Paper No. 256-12
Presentation Time: 4:35 PM
ANCESTRY OF THE MISSOURI RIVER HEADWATERS: INSIGHTS FROM ZIRCON PROVENANCE ANALYSIS OF LATE PALEOGENE PALEOVALLEY DEPOSITS
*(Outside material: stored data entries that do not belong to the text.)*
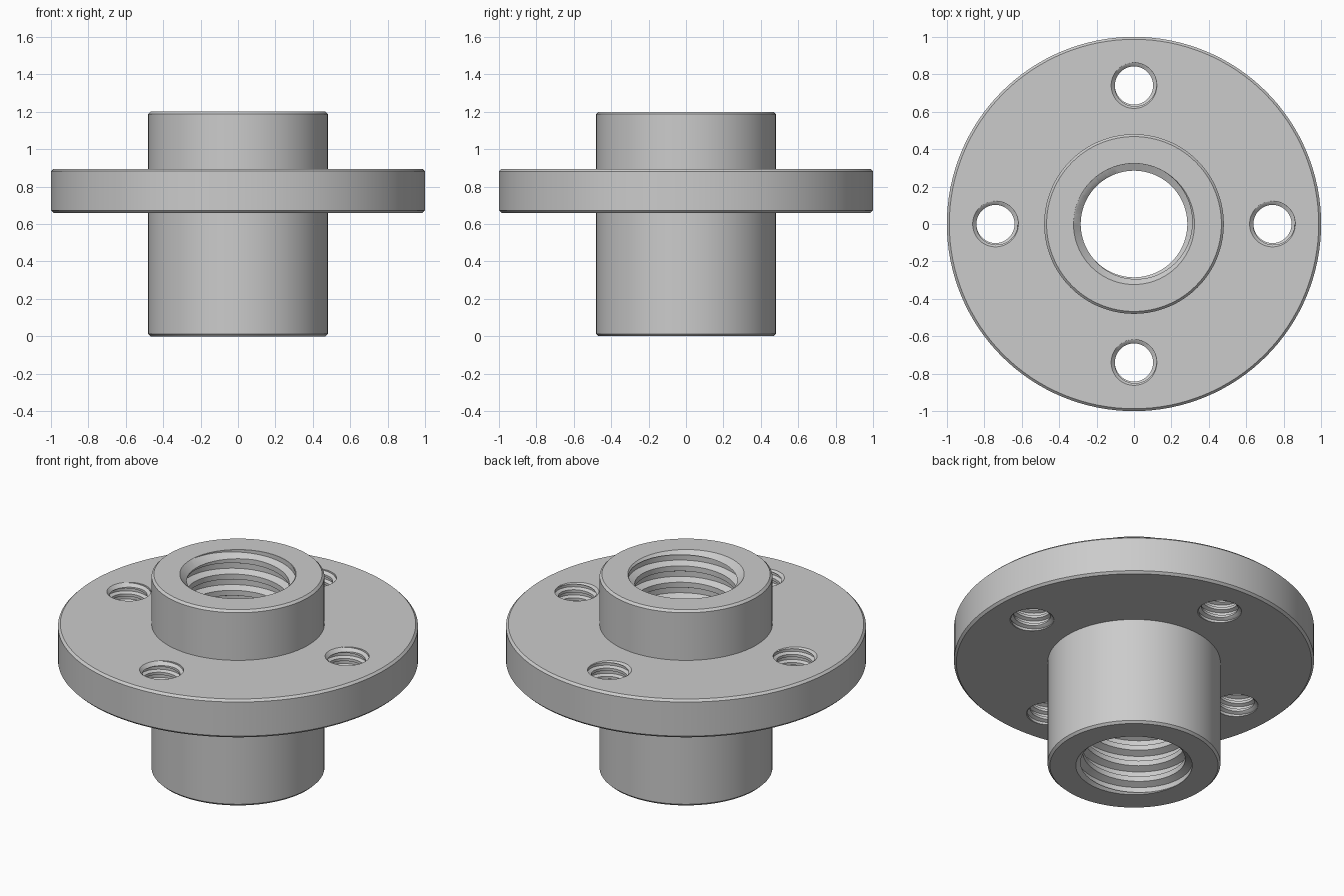
import bpy, bmesh
from math import cos, sin, pi, radians
from mathutils import Vector, Matrix

if "Cube" in bpy.data.objects:
    bpy.data.objects.remove(bpy.data.objects["Cube"])

C = 0.013                      # outer edge chamfer
HOLE_R = 0.74                  # bolt circle radius
HOLES = [(HOLE_R, 0), (0, HOLE_R), (-HOLE_R, 0), (0, -HOLE_R)]


def to_object(name, bm):
    bmesh.ops.recalc_face_normals(bm, faces=bm.faces[:])
    mesh = bpy.data.meshes.new(name)
    bm.to_mesh(mesh)
    bm.free()
    obj = bpy.data.objects.new(name, mesh)
    bpy.context.collection.objects.link(obj)
    return obj


def lathe(bm, profile, segs):
    """Solid of revolution from an (r, z) profile, closed by flat caps."""
    rings = [[bm.verts.new((r * cos(2 * pi * k / segs), r * sin(2 * pi * k / segs), z))
              for k in range(segs)] for r, z in profile]
    for a, b in zip(rings, rings[1:]):
        for k in range(segs):
            j = (k + 1) % segs
            bm.faces.new((a[k], a[j], b[j], b[k]))
    bm.faces.new(rings[0])
    bm.faces.new(rings[-1])


def thread(bm, x, y, z0, z1, minor, major, pitch, segs):
    """Solid helical tap with a trapezoidal thread."""
    prof = [(0.0, minor), (0.32, minor), (0.5, major), (0.82, major)]
    n = len(prof)
    last = (int((z1 - z0) / pitch) + 1) * segs
    grid = {}

    def vert(k, i):
        if i == n:
            k, i = k + segs, 0
        if (k, i) not in grid:
            u, r = prof[i]
            t = 2 * pi * k / segs
            grid[k, i] = bm.verts.new((x + r * cos(t), y + r * sin(t),
                                       z0 + pitch * (k / segs + u)))
        return grid[k, i]

    for k in range(last):
        for i in range(n):
            bm.faces.new((vert(k, i), vert(k + 1, i), vert(k + 1, i + 1), vert(k, i + 1)))
    # fan caps on both ends
    for k in (0, last):
        loop = [vert(k + s, 0) for s in range(segs + 1)]
        loop += [vert(k, i) for i in range(n - 1, 0, -1)]
        mid = bm.verts.new((x, y, z0 + pitch * (k / segs + 0.5)))
        for a, b in zip(loop, loop[1:] + loop[:1]):
            bm.faces.new((a, b, mid))


def countersink(bm, x, y, z, up, radius, depth, segs):
    """Cone cutter with the given radius at height z, opening outward."""
    over = 0.03
    slope = 1.0
    r_out, r_in = radius + over * slope, radius - depth * slope
    h = over + depth
    centre = Vector((x, y, z + up * (over - depth) / 2))
    bmesh.ops.create_cone(bm, cap_ends=True, segments=segs, depth=h,
                          radius1=r_in if up > 0 else r_out,
                          radius2=r_out if up > 0 else r_in,
                          matrix=Matrix.Translation(centre))


# Body: sleeve with flange, one turned profile
bm = bmesh.new()
S, F, H, Z1, Z2 = 0.48, 1.0, 1.2, 0.66, 0.895
lathe(bm, [(S - C, 0), (S, C), (S, Z1), (F - C, Z1), (F, Z1 + C), (F, Z2 - C),
           (F - C, Z2), (S, Z2), (S, H - C), (S - C, H)], 128)
nut = to_object("flanged_nut", bm)

# Threaded bore and four threaded bolt holes
bm = bmesh.new()
thread(bm, 0, 0, -0.2, 1.4, 0.285, 0.323, 0.1, 72)
for hx, hy in HOLES:
    thread(bm, hx, hy, Z1 - 0.11, Z2 + 0.1, 0.102, 0.122, 0.05, 40)
taps = to_object("thread_cutter", bm)

# Chamfers at both ends of every hole
bm = bmesh.new()
for z, up in ((0, -1), (H, 1)):
    countersink(bm, 0, 0, z, up, 0.3235, 0.04, 72)
for hx, hy in HOLES:
    for z, up in ((Z1, -1), (Z2, 1)):
        countersink(bm, hx, hy, z, up, 0.1225, 0.022, 40)
sinks = to_object("chamfer_cutter", bm)

# Cut and clean up
bpy.context.view_layer.objects.active = nut
nut.select_set(True)
for cutter in (taps, sinks):
    cutter.hide_render = True
    mod = nut.modifiers.new(cutter.name, 'BOOLEAN')
    mod.operation = 'DIFFERENCE'
    mod.solver = 'EXACT'
    mod.object = cutter
    bpy.ops.object.modifier_apply(modifier=mod.name)
    bpy.data.objects.remove(cutter, do_unlink=True)
bpy.ops.object.shade_smooth_by_angle(angle=radians(25))
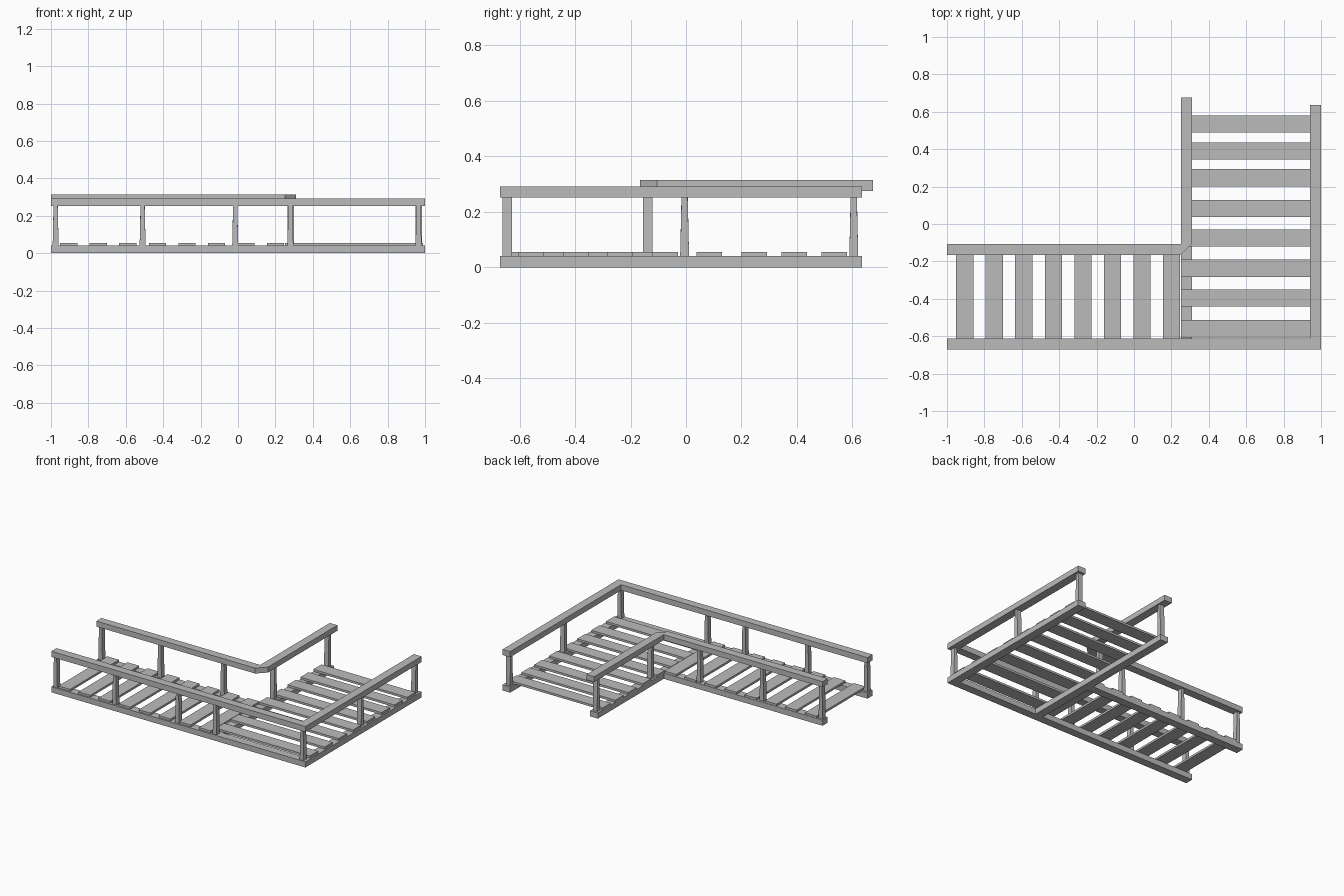
import bpy

if "Cube" in bpy.data.objects:
    bpy.data.objects.remove(bpy.data.objects["Cube"])

# One plain grey for the whole walkway
grey = bpy.data.materials.new("weathered grey")
grey.diffuse_color = (0.5, 0.5, 0.5, 1)
grey.use_nodes = True
grey.node_tree.nodes["Principled BSDF"].inputs["Base Color"].default_value = grey.diffuse_color


def make(name, verts, faces):
    mesh = bpy.data.meshes.new(name)
    mesh.from_pydata(verts, [], faces)
    mesh.materials.append(grey)
    obj = bpy.data.objects.new(name, mesh)
    bpy.context.collection.objects.link(obj)
    return obj


def prism(name, outline, z0, z1):
    """Extrude a counter-clockwise outline from z0 to z1."""
    n = len(outline)
    verts = [(x, y, z) for z in (z0, z1) for x, y in outline]
    faces = [list(range(n))[::-1], list(range(n, 2 * n))]
    faces += [(i, (i + 1) % n, (i + 1) % n + n, i + n) for i in range(n)]
    return make(name, verts, faces)


def box(name, x0, x1, y0, y1, z0, z1):
    return prism(name, [(x0, y0), (x1, y0), (x1, y1), (x0, y1)], z0, z1)


def post(name, x, y, top, along_x):
    """Post that narrows towards the top along its rail only."""
    verts = []
    for z, taper in ((0.04, 0.016), (top, 0.011)):
        hx, hy = (taper, 0.017) if along_x else (0.017, taper)
        verts += [(x - hx, y - hy, z), (x + hx, y - hy, z),
                  (x + hx, y + hy, z), (x - hx, y + hy, z)]
    faces = [(3, 2, 1, 0), (4, 5, 6, 7)]
    faces += [(i, (i + 1) % 4, (i + 1) % 4 + 4, i + 4) for i in range(4)]
    return make(name, verts, faces)


# Outer beams and handrails share the same layout
for part, z0, z1 in (("floor_beam", 0.0, 0.04), ("handrail", 0.252, 0.292)):
    box("front_" + part, -1, 1, -0.67, -0.612, z0, z1)
    box("right_" + part, 0.94, 1, -0.612, 0.635, z0, z1)

# Inner floor beams
box("inner_cross_beam", 0.25, 0.31, -0.612, 0.635, 0, 0.04)
box("inner_long_beam", -1, 0.25, -0.165, -0.107, 0, 0.04)

# Inner handrail, bent with a cut corner
prism("inner_handrail",
      [(-1, -0.165), (0.25, -0.165), (0.31, -0.105), (0.31, 0.675),
       (0.25, 0.675), (0.25, -0.107), (-1, -0.107)], 0.275, 0.314)

# Floor slats of both arms
for i in range(8):
    x = -0.905 + i * 0.158
    box("left_arm_slat", x - 0.046, x + 0.046, -0.66, -0.11, 0.04, 0.055)
for y in (0.535, 0.39, 0.247, 0.083, -0.075, -0.237, -0.395, -0.56):
    box("right_arm_slat", 0.25, 0.99, y - 0.046, y + 0.046, 0.04, 0.055)

# Posts
for x in (-0.975, -0.51, -0.015):
    post("front_post", x, -0.645, 0.252, True)
    post("inner_long_post", x, -0.138, 0.275, True)
post("front_post", 0.28, -0.645, 0.252, True)
post("corner_post", 0.965, -0.645, 0.252, True)
for y in (-0.005, 0.605):
    post("right_post", 0.967, y, 0.252, False)
    post("inner_cross_post", 0.282, y, 0.275, False)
In the vicinity of the Helena Salient of the Cordilleran fold-and-thrust belt of southwestern Montana, provenance data and paleogeographic reconstructions reflect development of an early Cenozoic paleovalley system ancestral to modern intermontane basins and the extant drainage network of the Missouri River headwaters. Deposits of the Paleogene Renova Formation are preserved within the paleovalleys, which are delineated by relict erosional topography developed upon the crustal infrastructure of Sevier-Laramide orogen basement. Renova Formation alluvial fan facies preserved within the paleovalley system reflect sediment derivation from upland areas that coincide with the location of modern highlands. Similarly, sediment composition and detrital zircon U-Pb ages of alluvial deposits reflect erosion of source rock suites that currently compose modern highlands, including Mesoproterozoic Belt Formation strata, Archean basement, Mesozoic strata (i.e., Blackleaf Formation, Beaverhead Group), fully unroofed Late Cretaceous granitic plutons (including the Boulder batholith, Tobacco Root batholith, McCartney Mountain pluton), partially unroofed plutons (including the Idaho batholith and plutons in the Anaconda range), and Paleogene volcanic rocks (Dillon, Elkhorn Mountain and Lowland Creek volcanics). Trunk fluvial sandstones show similar detrital zircon age signatures to nearby alluvial fan sandstones, and downstream along the trunk fluvial flow path, sediment composition and detrital zircon ages evolve reflecting point-sourced alluvial input from erosion of flanking highlands. Overall, integrated provenance analysis demonstrates that Renova Formation deposits record erosion of unroofed highlands and backfilling of an incised landscape, and indicates that ancestry of the Missouri River headwaters, including tributaries that extend westward to the Montana-Idaho border, likely predates mid-Eocene time. Although the ultimate sink for the detrital remnants of the excavated paleovalley system and unroofed highlands has not been identified, Cordilleran-derived zircon grains documented in Paleocene deposits of the Mississippi Embayment point toward a long-lived (≥ 45 Ma) connection between the uppermost Missouri and lower Mississippi drainages.